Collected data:
*** Begin section ***
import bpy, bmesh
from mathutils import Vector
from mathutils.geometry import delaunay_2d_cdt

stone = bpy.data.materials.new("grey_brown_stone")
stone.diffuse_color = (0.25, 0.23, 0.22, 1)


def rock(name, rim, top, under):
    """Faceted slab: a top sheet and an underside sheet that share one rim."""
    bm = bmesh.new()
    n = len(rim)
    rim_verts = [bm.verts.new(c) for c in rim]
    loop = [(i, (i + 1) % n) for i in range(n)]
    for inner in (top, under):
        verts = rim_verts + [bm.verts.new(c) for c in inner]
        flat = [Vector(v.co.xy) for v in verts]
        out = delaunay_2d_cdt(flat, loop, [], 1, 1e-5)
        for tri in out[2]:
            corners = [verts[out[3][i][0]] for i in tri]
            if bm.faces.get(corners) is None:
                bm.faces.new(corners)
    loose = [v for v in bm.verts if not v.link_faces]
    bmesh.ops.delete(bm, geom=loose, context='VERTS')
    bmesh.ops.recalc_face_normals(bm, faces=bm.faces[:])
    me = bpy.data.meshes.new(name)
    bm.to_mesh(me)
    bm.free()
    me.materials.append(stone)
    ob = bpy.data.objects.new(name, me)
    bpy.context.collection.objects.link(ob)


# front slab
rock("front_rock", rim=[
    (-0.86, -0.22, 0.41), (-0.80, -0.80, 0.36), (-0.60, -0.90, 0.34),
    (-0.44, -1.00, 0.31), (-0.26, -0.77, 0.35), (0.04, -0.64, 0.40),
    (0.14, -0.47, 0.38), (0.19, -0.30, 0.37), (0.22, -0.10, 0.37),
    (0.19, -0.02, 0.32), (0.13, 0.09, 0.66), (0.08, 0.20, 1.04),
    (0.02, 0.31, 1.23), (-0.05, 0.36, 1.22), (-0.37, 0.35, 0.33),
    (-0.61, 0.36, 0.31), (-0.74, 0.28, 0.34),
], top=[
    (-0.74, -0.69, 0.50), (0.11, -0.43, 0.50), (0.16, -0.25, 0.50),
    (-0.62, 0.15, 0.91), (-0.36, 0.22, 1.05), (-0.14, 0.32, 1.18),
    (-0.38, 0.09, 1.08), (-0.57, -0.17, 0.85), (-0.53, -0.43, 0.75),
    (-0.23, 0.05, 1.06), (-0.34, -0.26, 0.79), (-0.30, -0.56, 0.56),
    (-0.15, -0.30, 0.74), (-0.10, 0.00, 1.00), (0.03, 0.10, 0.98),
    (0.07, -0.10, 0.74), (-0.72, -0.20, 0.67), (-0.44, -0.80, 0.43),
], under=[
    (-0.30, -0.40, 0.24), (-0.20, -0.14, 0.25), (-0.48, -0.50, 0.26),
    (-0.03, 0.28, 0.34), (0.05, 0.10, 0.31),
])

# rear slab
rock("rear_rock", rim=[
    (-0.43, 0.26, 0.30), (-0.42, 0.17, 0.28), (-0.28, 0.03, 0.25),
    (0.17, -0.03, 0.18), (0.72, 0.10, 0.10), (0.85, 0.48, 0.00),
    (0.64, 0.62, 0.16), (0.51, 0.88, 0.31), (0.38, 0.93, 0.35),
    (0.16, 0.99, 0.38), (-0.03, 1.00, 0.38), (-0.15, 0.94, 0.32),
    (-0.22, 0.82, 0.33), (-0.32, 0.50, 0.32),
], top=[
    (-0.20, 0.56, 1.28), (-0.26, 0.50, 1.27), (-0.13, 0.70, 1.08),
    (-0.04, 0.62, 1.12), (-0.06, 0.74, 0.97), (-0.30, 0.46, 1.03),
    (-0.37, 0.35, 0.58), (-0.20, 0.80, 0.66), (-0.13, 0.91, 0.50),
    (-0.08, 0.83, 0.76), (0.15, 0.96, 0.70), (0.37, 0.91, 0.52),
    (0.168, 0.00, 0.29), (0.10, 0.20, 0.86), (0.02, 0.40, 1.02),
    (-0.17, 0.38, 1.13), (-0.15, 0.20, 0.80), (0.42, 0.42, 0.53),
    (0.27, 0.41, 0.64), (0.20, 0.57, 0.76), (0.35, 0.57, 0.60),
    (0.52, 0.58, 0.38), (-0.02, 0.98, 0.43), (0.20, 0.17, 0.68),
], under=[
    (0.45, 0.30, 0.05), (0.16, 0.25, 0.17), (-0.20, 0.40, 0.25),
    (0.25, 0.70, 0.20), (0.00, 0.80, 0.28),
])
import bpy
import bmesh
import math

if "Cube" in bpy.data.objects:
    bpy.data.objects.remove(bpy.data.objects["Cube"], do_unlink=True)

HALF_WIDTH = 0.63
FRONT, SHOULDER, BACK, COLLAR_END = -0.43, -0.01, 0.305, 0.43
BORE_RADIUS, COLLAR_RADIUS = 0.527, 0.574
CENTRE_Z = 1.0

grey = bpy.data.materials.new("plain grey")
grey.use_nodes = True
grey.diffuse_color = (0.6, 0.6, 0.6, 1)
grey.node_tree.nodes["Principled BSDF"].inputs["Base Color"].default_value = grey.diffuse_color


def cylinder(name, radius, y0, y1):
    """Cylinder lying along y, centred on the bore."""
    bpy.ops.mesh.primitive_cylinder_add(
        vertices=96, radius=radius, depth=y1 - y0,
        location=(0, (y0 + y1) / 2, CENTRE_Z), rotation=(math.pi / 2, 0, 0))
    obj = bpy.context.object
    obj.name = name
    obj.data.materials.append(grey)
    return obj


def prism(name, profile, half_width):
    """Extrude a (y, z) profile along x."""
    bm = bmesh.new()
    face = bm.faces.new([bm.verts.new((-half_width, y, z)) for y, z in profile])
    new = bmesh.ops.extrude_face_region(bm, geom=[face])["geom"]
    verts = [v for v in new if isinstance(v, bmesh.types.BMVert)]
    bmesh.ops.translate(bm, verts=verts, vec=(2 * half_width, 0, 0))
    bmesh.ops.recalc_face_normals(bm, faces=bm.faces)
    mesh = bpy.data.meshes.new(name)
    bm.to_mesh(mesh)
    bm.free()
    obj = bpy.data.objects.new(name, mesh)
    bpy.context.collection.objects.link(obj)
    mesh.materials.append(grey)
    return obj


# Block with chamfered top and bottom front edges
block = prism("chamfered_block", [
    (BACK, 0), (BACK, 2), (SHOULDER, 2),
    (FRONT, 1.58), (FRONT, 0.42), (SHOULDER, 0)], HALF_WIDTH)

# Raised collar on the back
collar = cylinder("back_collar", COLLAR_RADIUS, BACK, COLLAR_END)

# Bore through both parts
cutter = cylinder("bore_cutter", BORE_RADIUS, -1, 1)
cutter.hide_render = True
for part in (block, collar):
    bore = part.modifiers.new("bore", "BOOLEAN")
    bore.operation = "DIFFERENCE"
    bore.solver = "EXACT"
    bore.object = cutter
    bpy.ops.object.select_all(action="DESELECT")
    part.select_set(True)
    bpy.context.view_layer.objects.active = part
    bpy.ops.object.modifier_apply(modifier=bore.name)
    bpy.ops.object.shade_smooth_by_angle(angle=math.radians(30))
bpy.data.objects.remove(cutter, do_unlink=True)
*** End section ***
Directions for this task: Write the entries above out again, unchanged and complete.

Written response:
import bpy, bmesh
from mathutils import Vector
from mathutils.geometry import delaunay_2d_cdt

stone = bpy.data.materials.new("grey_brown_stone")
stone.diffuse_color = (0.25, 0.23, 0.22, 1)


def rock(name, rim, top, under):
    """Faceted slab: a top sheet and an underside sheet that share one rim."""
    bm = bmesh.new()
    n = len(rim)
    rim_verts = [bm.verts.new(c) for c in rim]
    loop = [(i, (i + 1) % n) for i in range(n)]
    for inner in (top, under):
        verts = rim_verts + [bm.verts.new(c) for c in inner]
        flat = [Vector(v.co.xy) for v in verts]
        out = delaunay_2d_cdt(flat, loop, [], 1, 1e-5)
        for tri in out[2]:
            corners = [verts[out[3][i][0]] for i in tri]
            if bm.faces.get(corners) is None:
                bm.faces.new(corners)
    loose = [v for v in bm.verts if not v.link_faces]
    bmesh.ops.delete(bm, geom=loose, context='VERTS')
    bmesh.ops.recalc_face_normals(bm, faces=bm.faces[:])
    me = bpy.data.meshes.new(name)
    bm.to_mesh(me)
    bm.free()
    me.materials.append(stone)
    ob = bpy.data.objects.new(name, me)
    bpy.context.collection.objects.link(ob)


# front slab
rock("front_rock", rim=[
    (-0.86, -0.22, 0.41), (-0.80, -0.80, 0.36), (-0.60, -0.90, 0.34),
    (-0.44, -1.00, 0.31), (-0.26, -0.77, 0.35), (0.04, -0.64, 0.40),
    (0.14, -0.47, 0.38), (0.19, -0.30, 0.37), (0.22, -0.10, 0.37),
    (0.19, -0.02, 0.32), (0.13, 0.09, 0.66), (0.08, 0.20, 1.04),
    (0.02, 0.31, 1.23), (-0.05, 0.36, 1.22), (-0.37, 0.35, 0.33),
    (-0.61, 0.36, 0.31), (-0.74, 0.28, 0.34),
], top=[
    (-0.74, -0.69, 0.50), (0.11, -0.43, 0.50), (0.16, -0.25, 0.50),
    (-0.62, 0.15, 0.91), (-0.36, 0.22, 1.05), (-0.14, 0.32, 1.18),
    (-0.38, 0.09, 1.08), (-0.57, -0.17, 0.85), (-0.53, -0.43, 0.75),
    (-0.23, 0.05, 1.06), (-0.34, -0.26, 0.79), (-0.30, -0.56, 0.56),
    (-0.15, -0.30, 0.74), (-0.10, 0.00, 1.00), (0.03, 0.10, 0.98),
    (0.07, -0.10, 0.74), (-0.72, -0.20, 0.67), (-0.44, -0.80, 0.43),
], under=[
    (-0.30, -0.40, 0.24), (-0.20, -0.14, 0.25), (-0.48, -0.50, 0.26),
    (-0.03, 0.28, 0.34), (0.05, 0.10, 0.31),
])

# rear slab
rock("rear_rock", rim=[
    (-0.43, 0.26, 0.30), (-0.42, 0.17, 0.28), (-0.28, 0.03, 0.25),
    (0.17, -0.03, 0.18), (0.72, 0.10, 0.10), (0.85, 0.48, 0.00),
    (0.64, 0.62, 0.16), (0.51, 0.88, 0.31), (0.38, 0.93, 0.35),
    (0.16, 0.99, 0.38), (-0.03, 1.00, 0.38), (-0.15, 0.94, 0.32),
    (-0.22, 0.82, 0.33), (-0.32, 0.50, 0.32),
], top=[
    (-0.20, 0.56, 1.28), (-0.26, 0.50, 1.27), (-0.13, 0.70, 1.08),
    (-0.04, 0.62, 1.12), (-0.06, 0.74, 0.97), (-0.30, 0.46, 1.03),
    (-0.37, 0.35, 0.58), (-0.20, 0.80, 0.66), (-0.13, 0.91, 0.50),
    (-0.08, 0.83, 0.76), (0.15, 0.96, 0.70), (0.37, 0.91, 0.52),
    (0.168, 0.00, 0.29), (0.10, 0.20, 0.86), (0.02, 0.40, 1.02),
    (-0.17, 0.38, 1.13), (-0.15, 0.20, 0.80), (0.42, 0.42, 0.53),
    (0.27, 0.41, 0.64), (0.20, 0.57, 0.76), (0.35, 0.57, 0.60),
    (0.52, 0.58, 0.38), (-0.02, 0.98, 0.43), (0.20, 0.17, 0.68),
], under=[
    (0.45, 0.30, 0.05), (0.16, 0.25, 0.17), (-0.20, 0.40, 0.25),
    (0.25, 0.70, 0.20), (0.00, 0.80, 0.28),
])
import bpy
import bmesh
import math

if "Cube" in bpy.data.objects:
    bpy.data.objects.remove(bpy.data.objects["Cube"], do_unlink=True)

HALF_WIDTH = 0.63
FRONT, SHOULDER, BACK, COLLAR_END = -0.43, -0.01, 0.305, 0.43
BORE_RADIUS, COLLAR_RADIUS = 0.527, 0.574
CENTRE_Z = 1.0

grey = bpy.data.materials.new("plain grey")
grey.use_nodes = True
grey.diffuse_color = (0.6, 0.6, 0.6, 1)
grey.node_tree.nodes["Principled BSDF"].inputs["Base Color"].default_value = grey.diffuse_color


def cylinder(name, radius, y0, y1):
    """Cylinder lying along y, centred on the bore."""
    bpy.ops.mesh.primitive_cylinder_add(
        vertices=96, radius=radius, depth=y1 - y0,
        location=(0, (y0 + y1) / 2, CENTRE_Z), rotation=(math.pi / 2, 0, 0))
    obj = bpy.context.object
    obj.name = name
    obj.data.materials.append(grey)
    return obj


def prism(name, profile, half_width):
    """Extrude a (y, z) profile along x."""
    bm = bmesh.new()
    face = bm.faces.new([bm.verts.new((-half_width, y, z)) for y, z in profile])
    new = bmesh.ops.extrude_face_region(bm, geom=[face])["geom"]
    verts = [v for v in new if isinstance(v, bmesh.types.BMVert)]
    bmesh.ops.translate(bm, verts=verts, vec=(2 * half_width, 0, 0))
    bmesh.ops.recalc_face_normals(bm, faces=bm.faces)
    mesh = bpy.data.meshes.new(name)
    bm.to_mesh(mesh)
    bm.free()
    obj = bpy.data.objects.new(name, mesh)
    bpy.context.collection.objects.link(obj)
    mesh.materials.append(grey)
    return obj


# Block with chamfered top and bottom front edges
block = prism("chamfered_block", [
    (BACK, 0), (BACK, 2), (SHOULDER, 2),
    (FRONT, 1.58), (FRONT, 0.42), (SHOULDER, 0)], HALF_WIDTH)

# Raised collar on the back
collar = cylinder("back_collar", COLLAR_RADIUS, BACK, COLLAR_END)

# Bore through both parts
cutter = cylinder("bore_cutter", BORE_RADIUS, -1, 1)
cutter.hide_render = True
for part in (block, collar):
    bore = part.modifiers.new("bore", "BOOLEAN")
    bore.operation = "DIFFERENCE"
    bore.solver = "EXACT"
    bore.object = cutter
    bpy.ops.object.select_all(action="DESELECT")
    part.select_set(True)
    bpy.context.view_layer.objects.active = part
    bpy.ops.object.modifier_apply(modifier=bore.name)
    bpy.ops.object.shade_smooth_by_angle(angle=math.radians(30))
bpy.data.objects.remove(cutter, do_unlink=True)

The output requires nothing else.